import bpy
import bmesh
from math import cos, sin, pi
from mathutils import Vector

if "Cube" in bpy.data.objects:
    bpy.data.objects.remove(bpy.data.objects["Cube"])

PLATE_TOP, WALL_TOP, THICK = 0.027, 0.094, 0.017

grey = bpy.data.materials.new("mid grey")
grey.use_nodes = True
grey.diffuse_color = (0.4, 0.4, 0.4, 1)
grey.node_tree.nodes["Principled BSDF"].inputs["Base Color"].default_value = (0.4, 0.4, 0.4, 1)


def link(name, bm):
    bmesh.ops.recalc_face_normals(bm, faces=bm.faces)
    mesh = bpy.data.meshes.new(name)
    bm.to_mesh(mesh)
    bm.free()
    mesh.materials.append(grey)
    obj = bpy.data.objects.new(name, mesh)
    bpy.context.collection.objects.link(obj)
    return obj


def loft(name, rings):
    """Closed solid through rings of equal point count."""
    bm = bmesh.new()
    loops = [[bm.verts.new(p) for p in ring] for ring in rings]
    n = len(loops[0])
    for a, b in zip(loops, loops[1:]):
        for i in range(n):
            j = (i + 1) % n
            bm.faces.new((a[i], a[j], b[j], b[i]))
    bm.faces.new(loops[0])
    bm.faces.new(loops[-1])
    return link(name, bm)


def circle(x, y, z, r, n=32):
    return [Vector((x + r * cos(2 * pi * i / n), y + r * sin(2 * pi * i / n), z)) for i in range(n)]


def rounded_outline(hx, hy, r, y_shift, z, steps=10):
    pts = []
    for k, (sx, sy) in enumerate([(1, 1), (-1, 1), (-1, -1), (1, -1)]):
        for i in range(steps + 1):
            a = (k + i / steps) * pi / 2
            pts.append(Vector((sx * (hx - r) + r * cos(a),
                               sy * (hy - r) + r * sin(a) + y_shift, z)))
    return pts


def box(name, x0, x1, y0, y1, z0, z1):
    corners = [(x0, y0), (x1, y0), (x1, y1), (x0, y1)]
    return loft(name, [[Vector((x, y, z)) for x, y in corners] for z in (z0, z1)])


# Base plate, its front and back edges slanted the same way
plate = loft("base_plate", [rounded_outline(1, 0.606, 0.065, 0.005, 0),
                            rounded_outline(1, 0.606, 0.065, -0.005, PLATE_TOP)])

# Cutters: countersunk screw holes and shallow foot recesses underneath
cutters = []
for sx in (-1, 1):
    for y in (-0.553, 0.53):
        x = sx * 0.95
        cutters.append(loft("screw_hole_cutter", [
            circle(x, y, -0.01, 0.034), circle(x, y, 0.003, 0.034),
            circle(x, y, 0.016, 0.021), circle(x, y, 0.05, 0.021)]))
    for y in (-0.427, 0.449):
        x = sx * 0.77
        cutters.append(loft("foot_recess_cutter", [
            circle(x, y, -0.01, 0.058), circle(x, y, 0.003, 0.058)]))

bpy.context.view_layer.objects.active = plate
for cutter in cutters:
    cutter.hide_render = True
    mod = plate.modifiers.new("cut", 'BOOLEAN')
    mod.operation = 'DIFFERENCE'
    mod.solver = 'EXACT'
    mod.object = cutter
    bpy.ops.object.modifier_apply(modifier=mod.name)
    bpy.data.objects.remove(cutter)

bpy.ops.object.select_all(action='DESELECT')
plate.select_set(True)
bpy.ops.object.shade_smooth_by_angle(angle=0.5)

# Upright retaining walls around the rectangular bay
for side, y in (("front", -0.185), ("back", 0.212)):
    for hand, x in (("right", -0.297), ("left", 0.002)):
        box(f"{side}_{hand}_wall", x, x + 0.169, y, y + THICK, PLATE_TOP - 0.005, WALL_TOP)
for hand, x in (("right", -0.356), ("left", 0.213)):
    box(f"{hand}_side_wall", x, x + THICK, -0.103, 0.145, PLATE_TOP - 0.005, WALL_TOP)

WHAT THE EXERCISE ASKS:
Look at the entries above. Then set all of them down again exactly.

ANSWER SPACE:
import bpy
import bmesh
from math import cos, sin, pi
from mathutils import Vector

if "Cube" in bpy.data.objects:
    bpy.data.objects.remove(bpy.data.objects["Cube"])

PLATE_TOP, WALL_TOP, THICK = 0.027, 0.094, 0.017

grey = bpy.data.materials.new("mid grey")
grey.use_nodes = True
grey.diffuse_color = (0.4, 0.4, 0.4, 1)
grey.node_tree.nodes["Principled BSDF"].inputs["Base Color"].default_value = (0.4, 0.4, 0.4, 1)


def link(name, bm):
    bmesh.ops.recalc_face_normals(bm, faces=bm.faces)
    mesh = bpy.data.meshes.new(name)
    bm.to_mesh(mesh)
    bm.free()
    mesh.materials.append(grey)
    obj = bpy.data.objects.new(name, mesh)
    bpy.context.collection.objects.link(obj)
    return obj


def loft(name, rings):
    """Closed solid through rings of equal point count."""
    bm = bmesh.new()
    loops = [[bm.verts.new(p) for p in ring] for ring in rings]
    n = len(loops[0])
    for a, b in zip(loops, loops[1:]):
        for i in range(n):
            j = (i + 1) % n
            bm.faces.new((a[i], a[j], b[j], b[i]))
    bm.faces.new(loops[0])
    bm.faces.new(loops[-1])
    return link(name, bm)


def circle(x, y, z, r, n=32):
    return [Vector((x + r * cos(2 * pi * i / n), y + r * sin(2 * pi * i / n), z)) for i in range(n)]


def rounded_outline(hx, hy, r, y_shift, z, steps=10):
    pts = []
    for k, (sx, sy) in enumerate([(1, 1), (-1, 1), (-1, -1), (1, -1)]):
        for i in range(steps + 1):
            a = (k + i / steps) * pi / 2
            pts.append(Vector((sx * (hx - r) + r * cos(a),
                               sy * (hy - r) + r * sin(a) + y_shift, z)))
    return pts


def box(name, x0, x1, y0, y1, z0, z1):
    corners = [(x0, y0), (x1, y0), (x1, y1), (x0, y1)]
    return loft(name, [[Vector((x, y, z)) for x, y in corners] for z in (z0, z1)])


# Base plate, its front and back edges slanted the same way
plate = loft("base_plate", [rounded_outline(1, 0.606, 0.065, 0.005, 0),
                            rounded_outline(1, 0.606, 0.065, -0.005, PLATE_TOP)])

# Cutters: countersunk screw holes and shallow foot recesses underneath
cutters = []
for sx in (-1, 1):
    for y in (-0.553, 0.53):
        x = sx * 0.95
        cutters.append(loft("screw_hole_cutter", [
            circle(x, y, -0.01, 0.034), circle(x, y, 0.003, 0.034),
            circle(x, y, 0.016, 0.021), circle(x, y, 0.05, 0.021)]))
    for y in (-0.427, 0.449):
        x = sx * 0.77
        cutters.append(loft("foot_recess_cutter", [
            circle(x, y, -0.01, 0.058), circle(x, y, 0.003, 0.058)]))

bpy.context.view_layer.objects.active = plate
for cutter in cutters:
    cutter.hide_render = True
    mod = plate.modifiers.new("cut", 'BOOLEAN')
    mod.operation = 'DIFFERENCE'
    mod.solver = 'EXACT'
    mod.object = cutter
    bpy.ops.object.modifier_apply(modifier=mod.name)
    bpy.data.objects.remove(cutter)

bpy.ops.object.select_all(action='DESELECT')
plate.select_set(True)
bpy.ops.object.shade_smooth_by_angle(angle=0.5)

# Upright retaining walls around the rectangular bay
for side, y in (("front", -0.185), ("back", 0.212)):
    for hand, x in (("right", -0.297), ("left", 0.002)):
        box(f"{side}_{hand}_wall", x, x + 0.169, y, y + THICK, PLATE_TOP - 0.005, WALL_TOP)
for hand, x in (("right", -0.356), ("left", 0.213)):
    box(f"{hand}_side_wall", x, x + THICK, -0.103, 0.145, PLATE_TOP - 0.005, WALL_TOP)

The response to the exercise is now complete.